The Social 3: Investing in relationships and spending time with people whom we care about (and who care about us), sharing kindness with others, and “working out” with a “personal mental health trainer” (aka a therapist/counselor). Most of us desire relationships with other people, and getting regular face-time with others can do wonders for our mood. Of note, interactions with others who are capable of making us feel worthy and loved and seen is important. Helping others and showing kindness can also be incredibly rewarding and help fulfill values and/or our sense of meaning. And working with a therapist/counselor can be a powerful source of support and guidance. This might be particularly true for those struggling with significant mental health concerns such as trauma, mood disorders, eating disorders, anxiety disorders, etc.
The Mindful 3: Practicing staying present and externally focused, practicing non-judgmentalness (especially towards the self which includes self-compassion), and practicing gratitude. Many mental health disorders and symptoms result in either living in the past (rumination, shame spirals, checking back in time, etc.), living in the future (worrying about catastrophic possibilities, what if’s, over-planning/preparing, etc.) or living focused inward (focusing on physical symptoms, being consumed by thoughts or trying to figure something out, engaging in mental compulsions, etc.). Learning to stay present-focused and externally-focused are powerful tools. Children have a knack for this skill, and as we age, we lose this powerful natural gift…to live every moment for exactly what it is. We also have a natural proclivity towards judgment, of ourselves and others.
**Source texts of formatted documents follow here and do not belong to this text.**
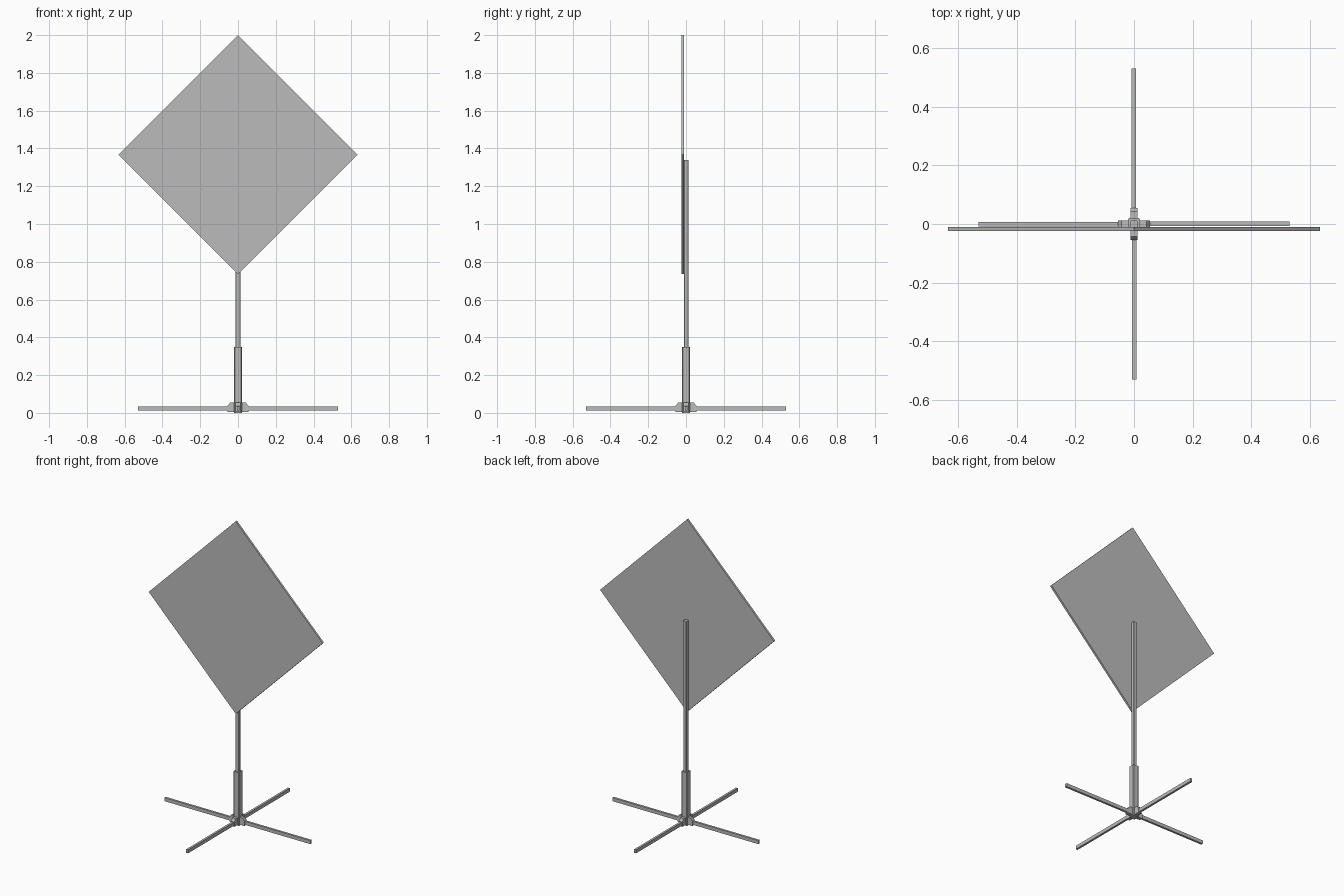
import bpy, bmesh
from math import radians
from mathutils import Matrix, Vector

cube = bpy.data.objects.get("Cube")
if cube:
    bpy.data.objects.remove(cube, do_unlink=True)

grey = bpy.data.materials.new("grey metal")
grey.use_nodes = True
colour = (0.5, 0.5, 0.5, 1)
grey.diffuse_color = colour
grey.node_tree.nodes["Principled BSDF"].inputs["Base Color"].default_value = colour


def finish(name, bm, matrix=Matrix()):
    bmesh.ops.recalc_face_normals(bm, faces=bm.faces)
    mesh = bpy.data.meshes.new(name)
    bm.to_mesh(mesh)
    bm.free()
    mesh.transform(matrix)
    mesh.materials.append(grey)
    obj = bpy.data.objects.new(name, mesh)
    bpy.context.collection.objects.link(obj)
    return obj


def box(name, low, high, matrix=Matrix(), bevel=0):
    low, high = Vector(low), Vector(high)
    bm = bmesh.new()
    bmesh.ops.create_cube(bm, size=1)
    bmesh.ops.scale(bm, vec=high - low, verts=bm.verts)
    bmesh.ops.translate(bm, vec=(low + high) / 2, verts=bm.verts)
    if bevel:
        upright = [e for e in bm.edges
                   if abs(e.verts[0].co.z - e.verts[1].co.z) > 1e-4]
        bmesh.ops.bevel(bm, geom=upright, offset=bevel, segments=1, affect='EDGES')
    return finish(name, bm, matrix)


def bracket(name, matrix):
    # Side profile with a sloping outer shoulder, extruded across the leg
    profile = [(0.015, 0.006), (0.055, 0.006), (0.055, 0.037),
               (0.042, 0.054), (0.015, 0.054)]
    bm = bmesh.new()
    face = bm.faces.new([bm.verts.new((x, -0.012, z)) for x, z in profile])
    side = bmesh.ops.extrude_face_region(bm, geom=[face])
    verts = [v for v in side["geom"] if isinstance(v, bmesh.types.BMVert)]
    bmesh.ops.translate(bm, vec=(0, 0.024, 0), verts=verts)
    return finish(name, bm, matrix)


# Square sign plate standing on its corner, in front of the post
turn = Matrix.Translation((0, 0, 1.367)) @ Matrix.Rotation(radians(45), 4, 'Y')
half = 0.633 / 2 ** 0.5
box("sign_panel", (-half, -0.024, -half), (half, -0.011, half), turn)

# Post, its sleeve and the hub
box("post", (-0.012, -0.011, 0.05), (0.012, 0.012, 1.34), bevel=0.002)
box("post_sleeve", (-0.02, -0.02, 0.04), (0.02, 0.02, 0.35), bevel=0.004)
box("hub", (-0.02, -0.02, 0), (0.02, 0.02, 0.05), bevel=0.004)

# Four folding legs with their hinge brackets
for i, side in enumerate(("left", "back", "right", "front")):
    spin = Matrix.Rotation(radians(90 * i), 4, 'Z')
    box(side + "_leg", (0.015, -0.006, 0.012), (0.53, 0.008, 0.035), spin)
    bracket(side + "_leg_bracket", spin)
Learning to be aware of the assumptions we are making and to approach the world and ourselves with a noticing versus judging mentality can be an important mental health hygiene tool. As is practicing gratitude.